These specialist assessments will provide much more information for you and your child’s teacher. You should be offered a full battery of tests that will detail your child difficulties and strengths. You should also be provided with a full and detailed report. The report will provide information about the tests used, the results and implications, and recommendations for teaching. You can sometimes organize a full assessment through your child’s school, but you may otherwise need to seek an independent assessment, which normally incurs a fee. Independent assessments are available for any age group.

GCSE Students

GCSE Awarding Bodies (used to be called Examination Boards) have a responsibility to ensure equal opportunities for young people taking exams. With this in mind, special arrangements, known as Access Arrangements, are sometimes provided for children in order that they are not unfairly disadvantaged, and that they achieve the grades they deserve.

There are different kinds of Access Arrangements depending on the young person’s difficulties and their eligibility. An assessment is always required before a decision is made by the school and/or the Awarding Body, and an assessment does not guarantee that Access Arrangements will be granted.

The main types of Access Arrangements are:

  • Extra time, for candidates who work very slowly
  • Rest breaks, for poor concentration or extreme stress
  • Readers, for extremely poor or non-readers
  • Reading aloud, for those who have reading difficulties and who concentrate better if they can hear themselves
  • Scribes, for those whose writing is virtually illegible
  • Word processors, for very poor writers but who are used to typing their work
  • Transcripts of scripts which may be hard for the examiners to read
  • Prompters, for those who lose concentration very easily.

There are no arrangements for poor spellers.

Candidates should be identified as early as possible in their school career so that:

  • Candidates know what is available
  • Arrangements are in place for module tests, course work and terminal papers
  • The Centre or school can make the arrangements
  • The arrangements can reflect what normally happens in the classroom
  • Early application can be made to the Awarding Bodies
  • Candidates can practice using the agreed arrangements in class tests, annual exams, Natioanl Curriculum Tests and mock exams.

A diagnosis of dyslexia is no longer sufficient to allow a candidate extra time.
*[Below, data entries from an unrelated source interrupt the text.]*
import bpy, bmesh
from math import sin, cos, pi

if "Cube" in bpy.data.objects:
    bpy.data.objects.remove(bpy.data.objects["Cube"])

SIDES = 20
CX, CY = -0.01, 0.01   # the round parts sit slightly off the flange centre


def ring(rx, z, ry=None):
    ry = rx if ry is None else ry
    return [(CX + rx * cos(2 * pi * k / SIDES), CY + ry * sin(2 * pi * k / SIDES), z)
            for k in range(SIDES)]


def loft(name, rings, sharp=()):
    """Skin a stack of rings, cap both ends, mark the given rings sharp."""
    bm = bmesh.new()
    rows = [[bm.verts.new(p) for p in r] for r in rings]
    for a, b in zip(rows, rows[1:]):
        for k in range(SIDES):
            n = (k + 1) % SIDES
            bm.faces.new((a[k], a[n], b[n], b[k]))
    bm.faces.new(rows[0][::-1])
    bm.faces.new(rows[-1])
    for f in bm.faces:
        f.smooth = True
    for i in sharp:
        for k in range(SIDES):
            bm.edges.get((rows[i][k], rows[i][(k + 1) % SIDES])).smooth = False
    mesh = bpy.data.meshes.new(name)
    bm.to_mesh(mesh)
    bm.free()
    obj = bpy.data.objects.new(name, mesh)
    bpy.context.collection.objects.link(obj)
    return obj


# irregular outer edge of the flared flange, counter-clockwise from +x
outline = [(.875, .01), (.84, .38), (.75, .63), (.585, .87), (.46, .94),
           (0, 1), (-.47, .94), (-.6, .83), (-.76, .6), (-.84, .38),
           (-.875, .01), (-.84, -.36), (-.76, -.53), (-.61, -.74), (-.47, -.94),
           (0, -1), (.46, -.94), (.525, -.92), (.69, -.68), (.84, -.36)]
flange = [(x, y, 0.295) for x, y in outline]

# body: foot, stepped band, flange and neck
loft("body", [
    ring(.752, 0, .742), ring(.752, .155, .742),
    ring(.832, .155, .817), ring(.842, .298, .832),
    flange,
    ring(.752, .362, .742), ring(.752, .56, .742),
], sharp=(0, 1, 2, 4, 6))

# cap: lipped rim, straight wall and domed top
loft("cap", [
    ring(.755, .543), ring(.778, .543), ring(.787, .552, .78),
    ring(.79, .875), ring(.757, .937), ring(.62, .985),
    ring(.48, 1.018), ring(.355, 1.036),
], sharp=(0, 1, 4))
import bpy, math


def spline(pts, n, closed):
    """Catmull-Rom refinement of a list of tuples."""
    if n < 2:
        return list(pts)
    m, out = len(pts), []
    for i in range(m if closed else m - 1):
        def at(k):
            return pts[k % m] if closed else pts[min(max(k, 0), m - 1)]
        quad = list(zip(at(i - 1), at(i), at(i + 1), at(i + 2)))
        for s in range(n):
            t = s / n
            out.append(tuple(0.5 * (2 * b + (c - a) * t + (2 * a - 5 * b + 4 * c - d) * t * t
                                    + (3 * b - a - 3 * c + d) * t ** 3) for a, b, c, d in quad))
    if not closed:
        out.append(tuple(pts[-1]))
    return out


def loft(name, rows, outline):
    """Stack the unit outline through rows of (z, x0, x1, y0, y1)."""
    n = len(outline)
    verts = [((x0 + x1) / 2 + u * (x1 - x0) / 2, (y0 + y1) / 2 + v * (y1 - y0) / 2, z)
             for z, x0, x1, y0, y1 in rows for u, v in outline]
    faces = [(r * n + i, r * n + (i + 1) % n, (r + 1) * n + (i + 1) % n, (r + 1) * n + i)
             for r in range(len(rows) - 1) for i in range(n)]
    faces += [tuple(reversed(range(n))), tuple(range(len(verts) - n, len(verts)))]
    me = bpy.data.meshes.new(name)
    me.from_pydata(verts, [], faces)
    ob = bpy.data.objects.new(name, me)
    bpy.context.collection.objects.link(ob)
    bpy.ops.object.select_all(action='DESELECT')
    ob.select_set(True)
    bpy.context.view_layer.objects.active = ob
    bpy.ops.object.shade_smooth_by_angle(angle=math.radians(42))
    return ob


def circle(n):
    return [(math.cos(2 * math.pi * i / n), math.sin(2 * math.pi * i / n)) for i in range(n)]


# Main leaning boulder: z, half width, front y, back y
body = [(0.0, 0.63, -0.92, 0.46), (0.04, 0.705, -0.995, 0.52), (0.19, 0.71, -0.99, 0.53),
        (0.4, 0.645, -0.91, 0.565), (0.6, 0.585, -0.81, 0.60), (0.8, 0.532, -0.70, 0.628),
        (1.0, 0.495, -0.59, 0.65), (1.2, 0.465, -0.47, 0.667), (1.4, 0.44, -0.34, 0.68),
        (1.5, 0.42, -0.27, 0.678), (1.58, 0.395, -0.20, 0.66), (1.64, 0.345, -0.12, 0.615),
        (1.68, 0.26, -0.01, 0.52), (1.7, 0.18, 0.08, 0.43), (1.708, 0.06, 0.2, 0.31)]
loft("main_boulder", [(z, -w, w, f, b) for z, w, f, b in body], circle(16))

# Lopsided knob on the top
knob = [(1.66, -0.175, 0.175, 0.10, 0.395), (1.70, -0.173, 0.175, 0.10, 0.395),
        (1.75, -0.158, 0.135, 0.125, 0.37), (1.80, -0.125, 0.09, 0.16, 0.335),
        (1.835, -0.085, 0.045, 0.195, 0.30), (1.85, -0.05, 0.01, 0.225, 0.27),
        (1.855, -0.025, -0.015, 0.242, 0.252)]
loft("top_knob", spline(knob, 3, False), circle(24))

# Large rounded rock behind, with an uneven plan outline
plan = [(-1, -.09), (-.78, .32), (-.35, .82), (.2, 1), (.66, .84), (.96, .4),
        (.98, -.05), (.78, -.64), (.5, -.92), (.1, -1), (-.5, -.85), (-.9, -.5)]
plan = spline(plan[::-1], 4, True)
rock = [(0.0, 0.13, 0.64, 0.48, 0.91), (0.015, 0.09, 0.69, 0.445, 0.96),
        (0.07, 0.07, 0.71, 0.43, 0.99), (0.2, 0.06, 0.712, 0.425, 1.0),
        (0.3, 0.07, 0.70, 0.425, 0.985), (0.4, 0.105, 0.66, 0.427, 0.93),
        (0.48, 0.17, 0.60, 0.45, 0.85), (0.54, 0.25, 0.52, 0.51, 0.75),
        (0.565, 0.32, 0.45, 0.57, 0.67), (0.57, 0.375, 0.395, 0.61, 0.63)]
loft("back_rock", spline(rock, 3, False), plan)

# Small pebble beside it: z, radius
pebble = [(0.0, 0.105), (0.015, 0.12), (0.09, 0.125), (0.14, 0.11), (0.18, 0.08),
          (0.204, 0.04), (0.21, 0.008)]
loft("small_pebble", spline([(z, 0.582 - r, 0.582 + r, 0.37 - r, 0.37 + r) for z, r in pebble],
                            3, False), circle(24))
Awarding Bodies now require evidence of need in the normal working arrangements. That is there must be evidence that the young person also uses extra time in class and for tests and school exams. There must be a report from an appropriately qualified specialist.

If you are unsure, speak to your child’s school at the earliest opportunity.